Accelarad’s mobile app.

Nuance Communications has acquired cloud-based medical image sharing company Accelarad for an undisclosed amount and is launching Accelerad’s technology, combined with Nuance’s existing networks, under the new name PowerShare Network.

“There are 1,900 users connected to [Accelarad's] network today, actively sharing images,” Christy Murfitt, director of solutions product marketing for diagnostic solutions at Nuance, told MobiHealthNews. “One of the things that was so attractive about this model is that healthcare really should be moving into the modern age, and we want this type of interaction to be like Dropbox or LinkedIn — very light, very easy. And it makes sense for us, given our huge footprint in the industry, that we hear about the frustration and we want things to be seamless. We know that this addition to our solution portfolio will really tear down those walls and the silos of communication and improve patient care.”

According to Murfitt, medical imagery is currently shared between institutions via CDs that are either sent through the mail or delivered with the patient when he or she is transferred. In addition to being costly, about 20 percent of the time the receiving organization can’t access the images and must re-do the X-ray or scan, which creates a significant amount of waste.

PowerShare Network will allow doctors and radiologists at any hospital in the country to share images and reports, including X-rays, MRIs, CT scans, EKGs, wound care images, and dermatology images, with one another over the cloud. The offering will be a freemium model — doctors will be able to receive images for free, but will need to become paying customers to send them. Murfitt anticipates fast growth, given 1,900 Accelarad users already on the system and even more existing Nuance customers who are likely to adopt; the company’s PowerScribe system for radiology note-taking counts half the nation’s radiologists among its users.

Doctors can access these images on personal computers or on iOS devices, with Android support as a possibility in the future. Murfitt said mobile was a key consideration in Nuance’s choice to acquire Accelarad.

“We are seeing an increase in the use of mobile devices inside the hospital within the hospital walls,” she said. “You can access these images via workstation or mobile device. Fifty percent of Accelarad’s customers actually access their images through mobile devices. The image quality, the viewing quality has been a focus for this solution. … And that really is something that is critical to this industry moving forward.”

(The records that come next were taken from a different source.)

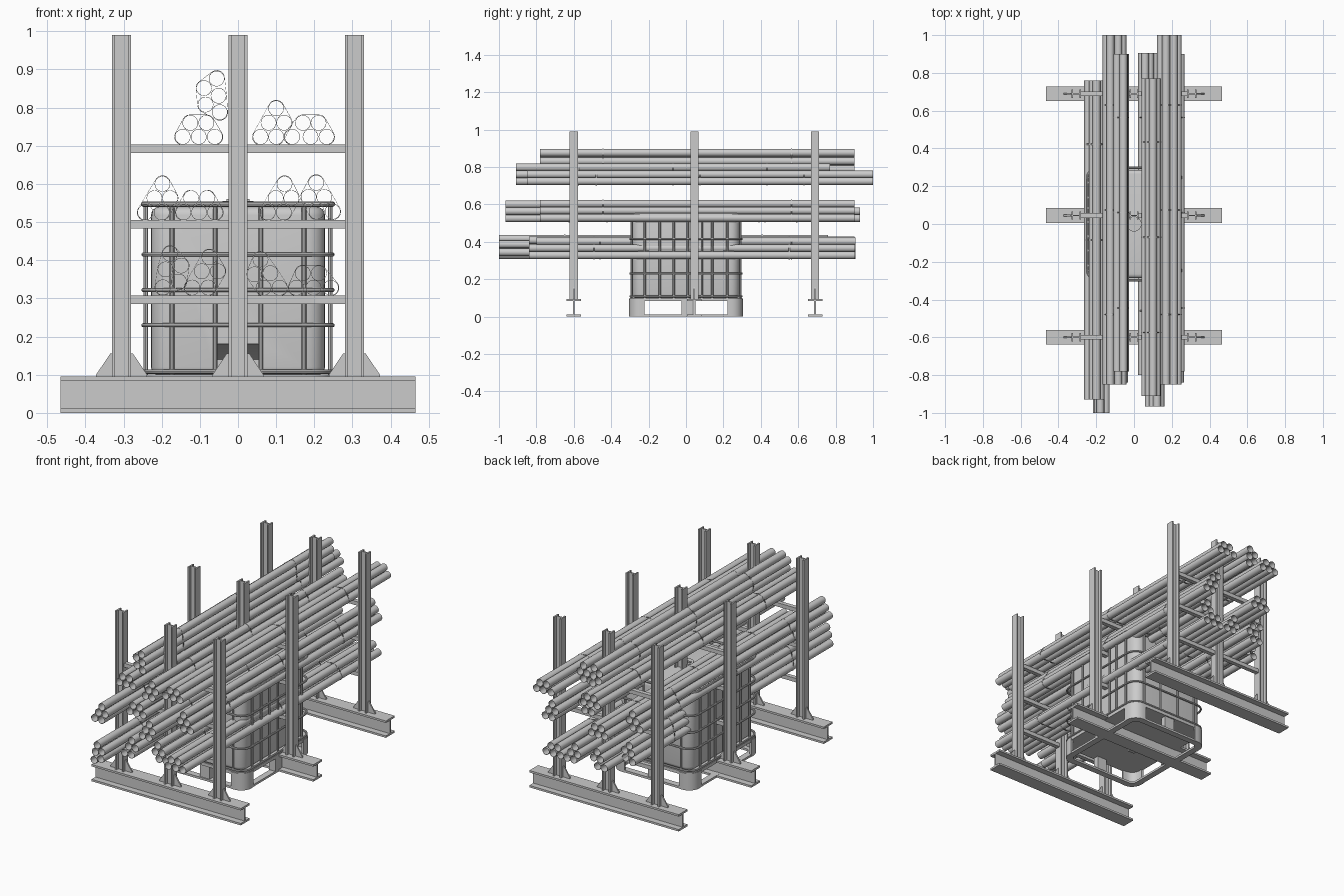
import bpy, bmesh
from math import cos, sin, pi, radians

if "Cube" in bpy.data.objects:
    bpy.data.objects.remove(bpy.data.objects["Cube"])


def finish(name, bm, smooth=False):
    bmesh.ops.recalc_face_normals(bm, faces=bm.faces)
    me = bpy.data.meshes.new(name)
    bm.to_mesh(me)
    bm.free()
    ob = bpy.data.objects.new(name, me)
    bpy.context.collection.objects.link(ob)
    if smooth:
        smooth_shade(ob)
    return ob


def smooth_shade(ob):
    bpy.ops.object.select_all(action='DESELECT')
    ob.select_set(True)
    bpy.context.view_layer.objects.active = ob
    bpy.ops.object.shade_smooth_by_angle(angle=radians(35))


def put(u, v, t, axis):
    return {'x': (t, u, v), 'y': (u, t, v), 'z': (u, v, t)}[axis]


def prism(bm, pts, axis, a, b, inner=None):
    """Extrude a profile along an axis; with an inner profile it becomes a tube."""
    n = len(pts)
    rings = [[bm.verts.new(put(u, v, t, axis)) for u, v in p]
             for p in ([pts] if inner is None else [pts, inner]) for t in (a, b)]
    quads = [(0, 1)] if inner is None else [(0, 1), (1, 3), (3, 2), (2, 0)]
    for p, q in quads:
        for i in range(n):
            j = (i + 1) % n
            bm.faces.new((rings[p][i], rings[p][j], rings[q][j], rings[q][i]))
    if inner is None:
        bm.faces.new(rings[0])
        bm.faces.new(rings[1])


def box(bm, x0, x1, y0, y1, z0, z1):
    prism(bm, [(x0, y0), (x1, y0), (x1, y1), (x0, y1)], 'z', z0, z1)


def i_profile(cu, cv, w, h, tf, tw):
    """I section: flanges of width w along u, stacked to height h along v."""
    half = [(w / 2, -h / 2), (w / 2, -h / 2 + tf), (tw / 2, -h / 2 + tf),
            (tw / 2, h / 2 - tf), (w / 2, h / 2 - tf), (w / 2, h / 2)]
    return [(cu + u, cv + v) for u, v in half] + [(cu - u, cv + v) for u, v in reversed(half)]


def circle(cu, cv, r, n=24):
    return [(cu + r * cos(2 * pi * i / n), cv + r * sin(2 * pi * i / n)) for i in range(n)]


def round_rect(hx, hy, r, n=6):
    return [(sx * (hx - r) + r * cos(a0 + i * pi / 2 / n), sy * (hy - r) + r * sin(a0 + i * pi / 2 / n))
            for sx, sy, a0 in ((1, 1, 0), (-1, 1, pi / 2), (-1, -1, pi), (1, -1, 1.5 * pi))
            for i in range(n + 1)]


def hull(points):
    pts = sorted(set(points))

    def chain(seq):
        out = []
        for p in seq:
            while len(out) > 1 and ((out[-1][0] - out[-2][0]) * (p[1] - out[-2][1])
                                    - (out[-1][1] - out[-2][1]) * (p[0] - out[-2][0])) <= 0:
                out.pop()
            out.append(p)
        return out[:-1]
    return chain(pts) + chain(pts[::-1])


# Rack frames: base beam, three posts with gussets, shelf arms
SHELVES = (0.307, 0.505, 0.703)
for k, y in enumerate((-0.6, 0.045, 0.69)):
    bm = bmesh.new()
    prism(bm, i_profile(y, 0.0475, 0.078, 0.095, 0.011, 0.009), 'x', -0.465, 0.465)
    finish(f"base_beam_{k}", bm)
    posts, plates, arms = bmesh.new(), bmesh.new(), bmesh.new()
    for px in (-0.305, 0, 0.305):
        section = [(px + v, y + u) for u, v in i_profile(0, 0, 0.044, 0.05, 0.008, 0.007)]
        prism(posts, section, 'z', 0.095, 0.99)
        for s in (-1, 1):
            tri = [(px + s * d, z) for d, z in
                   ((0.025, 0.095), (0.067, 0.095), (0.067, 0.1), (0.03, 0.155), (0.025, 0.155))]
            prism(plates, tri, 'y', y - 0.004, y + 0.004)
    for z in SHELVES:
        for s in (-1, 1):
            x0, x1 = sorted((s * 0.025, s * 0.28))
            box(arms, x0, x1, y - 0.012, y + 0.012, z - 0.022, z)
    finish(f"posts_{k}", posts)
    finish(f"gussets_{k}", plates)
    finish(f"shelf_arms_{k}", arms)

# Pipe bundles: (y start, y end, pipe centres in x and z)
R = 0.0205
BUNDLES = [
    (-0.85, 1.0, [(-.145, .7235), (-.103, .7235), (-.061, .7235), (-.125, .76), (-.083, .76)]),
    (-0.78, 0.9, [(-.048, .788), (-.085, .808), (-.051, .831), (-.089, .851), (-.056, .876)]),
    (-0.91, 0.77, [(.059, .7235), (.1, .7235), (.08, .7605), (.121, .7605), (.1, .798)]),
    (-0.85, 1.0, [(.142, .7235), (.19, .7235), (.232, .7235), (.17, .76), (.211, .76)]),
    (-0.93, 0.76, [(-.198, .6), (-.219, .563), (-.178, .563), (-.243, .5255), (-.2, .5255)]),
    (-0.76, 0.93, [(-.123, .563), (-.081, .563), (-.143, .5255), (-.102, .5255), (-.06, .5255)]),
    (-0.965, 0.73, [(.122, .6), (.099, .563), (.14, .563), (.078, .5255), (.12, .5255)]),
    (-0.78, 0.9, [(.205, .603), (.185, .566), (.226, .566), (.206, .5275), (.248, .5275)]),
    (-1.0, 0.76, [(-.178, .417), (-.149, .386), (-.19, .376), (-.155, .344), (-.197, .329)]),
    (-0.84, 0.9, [(-.075, .408), (-.095, .371), (-.053, .371), (-.12, .3285), (-.078, .3285)]),
    (-0.8, 0.905, [(.059, .402), (.043, .363), (.085, .366), (.067, .328), (.109, .328)]),
    (-0.84, 0.9, [(.17, .366), (.212, .366), (.153, .328), (.198, .328), (.243, .328)]),
]
for k, (y0, y1, centres) in enumerate(BUNDLES):
    bm = bmesh.new()
    for x, z in centres:
        prism(bm, circle(x, z, R), 'y', y0, y1, circle(x, z, R - 0.0012))
    finish(f"pipe_bundle_{k}", bm, True)
    # tie bands hugging the bundle
    gx, gz = sum(c[0] for c in centres) / 5, sum(c[1] for c in centres) / 5
    band = hull([p for x, z in centres for p in circle(x, z, R + 0.0003)])
    outer = [(gx + (x - gx) * 1.02, gz + (z - gz) * 1.02) for x, z in band]
    bm = bmesh.new()
    for f in (0.2, 0.5, 0.8):
        y = y0 + f * (y1 - y0)
        prism(bm, outer, 'y', y - 0.003, y + 0.003, band)
    finish(f"tie_bands_{k}", bm, True)

# Liquid tank with bevelled rims and a valve recess at the front
bm = bmesh.new()
prism(bm, round_rect(0.228, 0.287, 0.05), 'z', 0.098, 0.54)
tank = finish("tank", bm)
bm = bmesh.new()
prism(bm, [(-0.32, 0.09), (-0.2, 0.09), (-0.2, 0.14), (-0.28, 0.18), (-0.32, 0.18)], 'x', -0.065, 0.065)
cutter = finish("recess_cutter", bm)
cutter.hide_render = True
cutter.hide_set(True)
bev = tank.modifiers.new("rim", 'BEVEL')
bev.width, bev.segments, bev.limit_method, bev.angle_limit = 0.022, 4, 'ANGLE', radians(60)
cut = tank.modifiers.new("recess", 'BOOLEAN')
cut.operation, cut.object = 'DIFFERENCE', cutter
bpy.context.view_layer.objects.active = tank
for m in ("rim", "recess"):
    bpy.ops.object.modifier_apply(modifier=m)
bpy.data.objects.remove(cutter)
smooth_shade(tank)

bm = bmesh.new()
prism(bm, circle(0, 0, 0.04), 'z', 0.535, 0.555)
box(bm, -0.03, 0.03, -0.006, 0.006, 0.555, 0.56)
finish("tank_cap", bm, True)
bm = bmesh.new()
prism(bm, circle(0, 0.128, 0.018), 'y', -0.28, -0.2)
box(bm, -0.03, 0.03, -0.265, -0.255, 0.146, 0.152)
finish("drain_valve", bm, True)

# Cage: round hoops and upright bars
CX, CY = 0.248, 0.298


def hoop(name, z, r, hx=CX, hy=CY):
    bm = bmesh.new()
    sides = circle(0, 0, r, 8)
    rings = []
    for d, dz in sides:
        rings.append([bm.verts.new((x, y, z + dz)) for x, y in round_rect(hx + d, hy + d, 0.06 + d)])
    n = len(rings[0])
    for a in range(8):
        p, q = rings[a], rings[(a + 1) % 8]
        for i in range(n):
            j = (i + 1) % n
            bm.faces.new((p[i], p[j], q[j], q[i]))
    finish(name, bm, True)


for k, z in enumerate((0.108, 0.23, 0.322, 0.415, 0.547)):
    hoop(f"cage_hoop_{k}", z, 0.007 if z > 0.5 else 0.0055)
bm = bmesh.new()
for s in (-1, 1):
    for x in (-0.173, -0.06, 0.06, 0.173):
        prism(bm, circle(x, s * (CY - 0.006), 0.006, 8), 'z', 0.095, 0.55)
    for y in (-0.22, -0.14, -0.065, 0.01, 0.085, 0.14, 0.22):
        prism(bm, circle(s * (CX - 0.006), y, 0.006, 8), 'z', 0.095, 0.55)
finish("cage_uprights", bm, True)

# Pallet: deck, ground frame, rounded corner feet, middle feet
bm = bmesh.new()
prism(bm, round_rect(0.25, 0.302, 0.06), 'z', 0.082, 0.1)
finish("pallet_deck", bm, True)
bm = bmesh.new()
prism(bm, round_rect(0.25, 0.302, 0.06), 'z', 0, 0.012, round_rect(0.215, 0.267, 0.03))
finish("pallet_ground_frame", bm, True)
bm = bmesh.new()
for sx in (-1, 1):
    for sy in (-1, 1):
        def arc(r):
            return [(0.19 + r * cos(i * pi / 12), 0.242 + r * sin(i * pi / 12)) for i in range(7)]
        foot = [(0.252, 0.222)] + arc(0.062) + [(0.17, 0.304), (0.17, 0.294)] + arc(0.05)[::-1] + [(0.24, 0.222)]
        prism(bm, [(sx * x, sy * y) for x, y in foot], 'z', 0, 0.095)
finish("pallet_corner_feet", bm, True)
bm = bmesh.new()
for x in (-0.23, 0, 0.23):
    box(bm, x - 0.02, x + 0.02, -0.025, 0.035, 0.01, 0.085)
for y in (-0.28, 0.28):
    box(bm, -0.03, 0.03, y - 0.015, y + 0.015, 0.01, 0.085)
finish("pallet_middle_feet", bm)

Nuance quietly bought Accelerad about a month ago, according to Murfitt. The Atlanta, Georgia-based business has been around since 1999 with no reported funding. When Life Image CEO Hamid Tabatabaie wrote about rumors of the acquisition in a recent blog post, he said the company does about $6 million a year in sales.